Freedom of speech an ironic joke at Auckland University


Huwaida Arraf

Oh,?the sick irony of this…

Limiting freedom of expression
Friday, 16 March 2018, 4:20 pm
Press Release:?University of Auckland

Limiting freedom of expression

A panel of academics and students will be joined by an international human rights lawyer to discuss the implications for society of placing limits on freedom of expression.

Lorde help us! Palestine, Politics, Performance and BDS, being held at the University of Auckland next week, will feature guest speaker Huwaida Arrat, renowned Palestinian-American human rights lawyer and founding member of the International Solidarity Movement (ISM).

She was the chair of the Free Gaza Movement the organization behind the Gaza Freedom Flotillas organized to break Israel’s naval blockade of the Gaza Strip. She was aboard the 2008 Free Gaza boats as well as the 2010 flotilla that was raided by Israeli commandos.[…]

This is a woman who thinks freedom of expression is about breaking a legal blockade put in place to prevent weapons being smuggled into Gaza and used to commit terrorist attacks against Israeli citizens. Her actions had nothing to do with freedom of expression. She was always free to express her criticism and her opposition to Israel. She can write about it and she can talk freely about it without fear of imprisonment or violence.

Huwaida will critically reflect on the role of artists and their audiences within contentious political environments.

She is not an artist; she is a militant activist who is prepared to break the law when protesting.

She will be joined by Jewish student activist Justine Sachs who, with Palestinian-Kiwi Nadia Abu-Shanab, wrote an open letter appealing to Kiwi musician Lorde, to join the artistic boycott of Israel.

Justine Sachs and Nadia Abu-Shanab have enjoyed complete freedom of expression in New Zealand. Unlike conservative activists, they have not been kicked off Twitter and Justine, in particular, continues to share her socialist pearls of wisdom with the Twitterati completely unimpeded.

[…] Following the emergence of the Palestine Campaign for the Academic and Cultural Boycott of Israel (PACB), and the subsequent global Boycott Divestments and Sanctions (BDS) campaign, the panel will consider the implications for artists and audiences in New Zealand of legislation attempting to suppress these campaigns.[…]

These are panellists who didn’t want the Auckland European University Student Association club and the Auckland University Pro-Life club to be officially recognised on campus and who are adamantly?opposed to any Israelis ‘advocating’ free speech on campus.
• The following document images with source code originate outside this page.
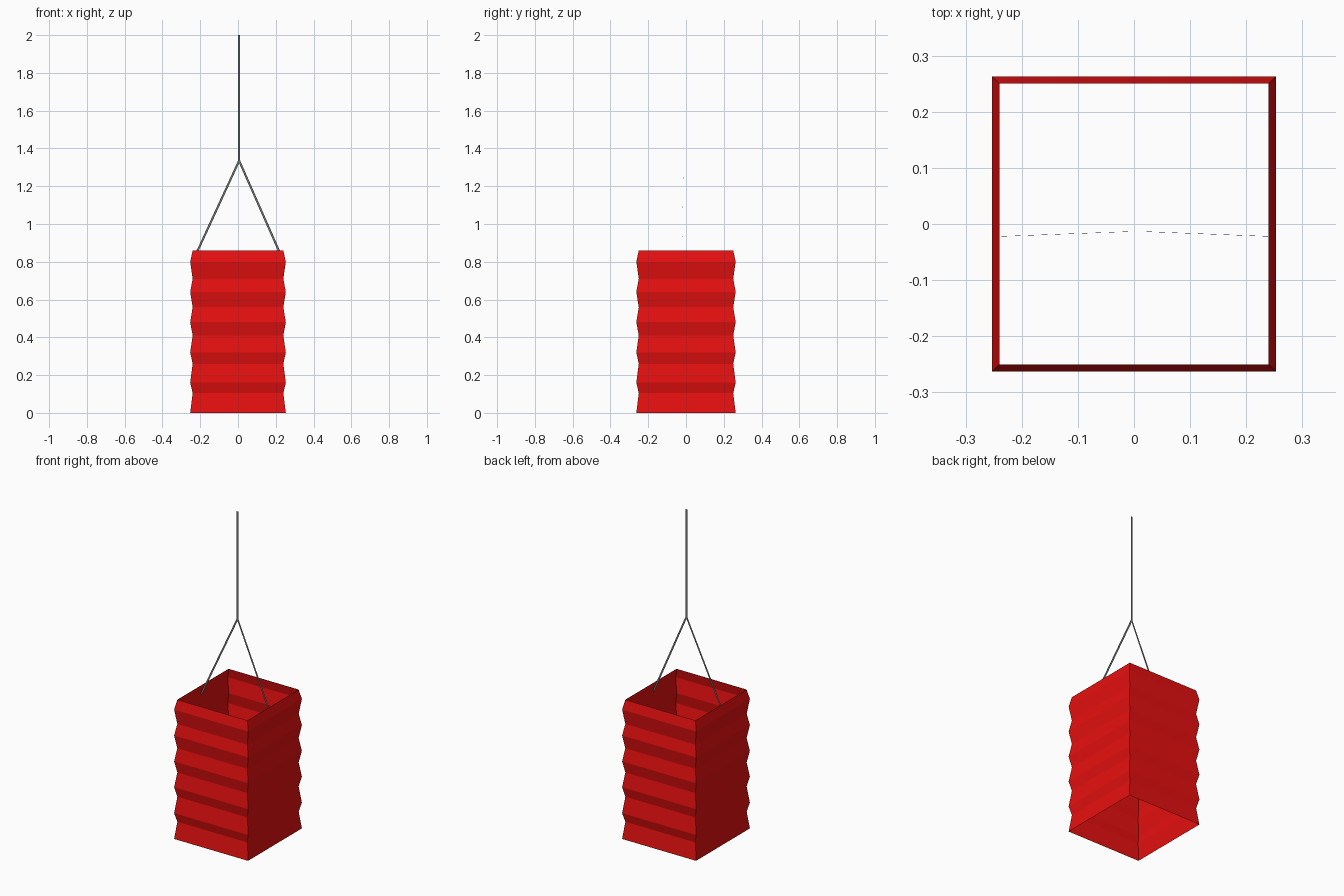
import bpy
from mathutils import Vector

cube = bpy.data.objects.get("Cube")
if cube:
    bpy.data.objects.remove(cube, do_unlink=True)


def make_material(name, color):
    mat = bpy.data.materials.new(name)
    mat.use_nodes = True
    mat.diffuse_color = color
    mat.node_tree.nodes["Principled BSDF"].inputs["Base Color"].default_value = color
    return mat


def make_object(name, verts, faces, mat):
    mesh = bpy.data.meshes.new(name)
    mesh.from_pydata(verts, [], faces)
    mesh.materials.append(mat)
    obj = bpy.data.objects.new(name, mesh)
    bpy.context.collection.objects.link(obj)
    return obj


red = make_material("red paper", (0.8, 0.005, 0.005, 1))
grey = make_material("grey wire", (0.16, 0.17, 0.17, 1))

# Pleated paper shade: open square tube, alternating wide and narrow rings
heights = [0, 0.105, 0.16, 0.26, 0.32, 0.41, 0.48, 0.56, 0.64, 0.71, 0.80, 0.86]
corners = [(-1, -1), (1, -1), (1, 1), (-1, 1)]
verts, faces = [], []
for i, z in enumerate(heights):
    pinch = 0.013 * (i % 2)
    verts += [(sx * (0.253 - pinch), sy * (0.263 - pinch), z) for sx, sy in corners]
for i in range(len(heights) - 1):
    for k in range(4):
        a, b = 4 * i + k, 4 * i + (k + 1) % 4
        faces.append((a, b, b + 4, a + 4))
make_object("paper_shade", verts, faces, red)


# Flat wire ribbons, facing the front
def ribbon(name, start, end, width=0.011):
    start, end = Vector(start), Vector(end)
    along = end - start
    side = Vector((along.z, 0, -along.x)).normalized() * width / 2
    make_object(name, [start - side, start + side, end + side, end - side],
                [(0, 1, 2, 3)], grey)


apex = (0.006, -0.013, 1.335)
ribbon("hanging_wire", apex, (0.006, -0.013, 2.0))
ribbon("left_support_wire", (0.238, -0.022, 0.81), apex)
ribbon("right_support_wire", (-0.236, -0.022, 0.81), apex)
They didn’t care at all about those clubs’ or Israeli students’ right to freedom of expression and wanted the clubs’ legitimacy suppressed and their access to funding and facilities removed because they disagreed with their opinions.

Now that the boot is on the other foot, and activists Nadia and Justine?are being sued, all of a sudden they care about a person’s right to convince others to financially hurt those who live in a country with policies that they disagree with freedom of expression.

Now that they are the ones experiencing lawfare and financial?pushback they have become concerned about the BDS organisation having its legitimacy threatened and its freedom to wage economic terrorism on its targets suppressed.

This situation illustrates how many university students (and activists) do not truly understand what freedom of speech actually means and why so many are hypocritical?and deny it to others while claiming it for themselves.

Free speech may not mean what most college students think it means.

The majority of college students surveyed in a Gallup/Knight Foundation study said they support free speech and believe it is vital to the health of democracy.

Yet droves of students also said they favor policies that restrict free speech such as safe spaces, free speech zones, speech codes and bans on offensive Halloween costumes.

Peter Wood, president of the National Association of Scholars, said ?the discrepancy between what undergraduate students say they believe and what actions they are willing to take is really breathtaking.?

?Students like the ring of the phrase ?free speech,? but when it comes down to the question of what sorts of speech should be allowed, they have a Swiss cheese of exception clauses,??Mr. Wood?said. ??We like free speech, but not free speech that contradicts our personal opinions, our likes and dislikes.? This isn?t free speech at all.?

?-The Washington Times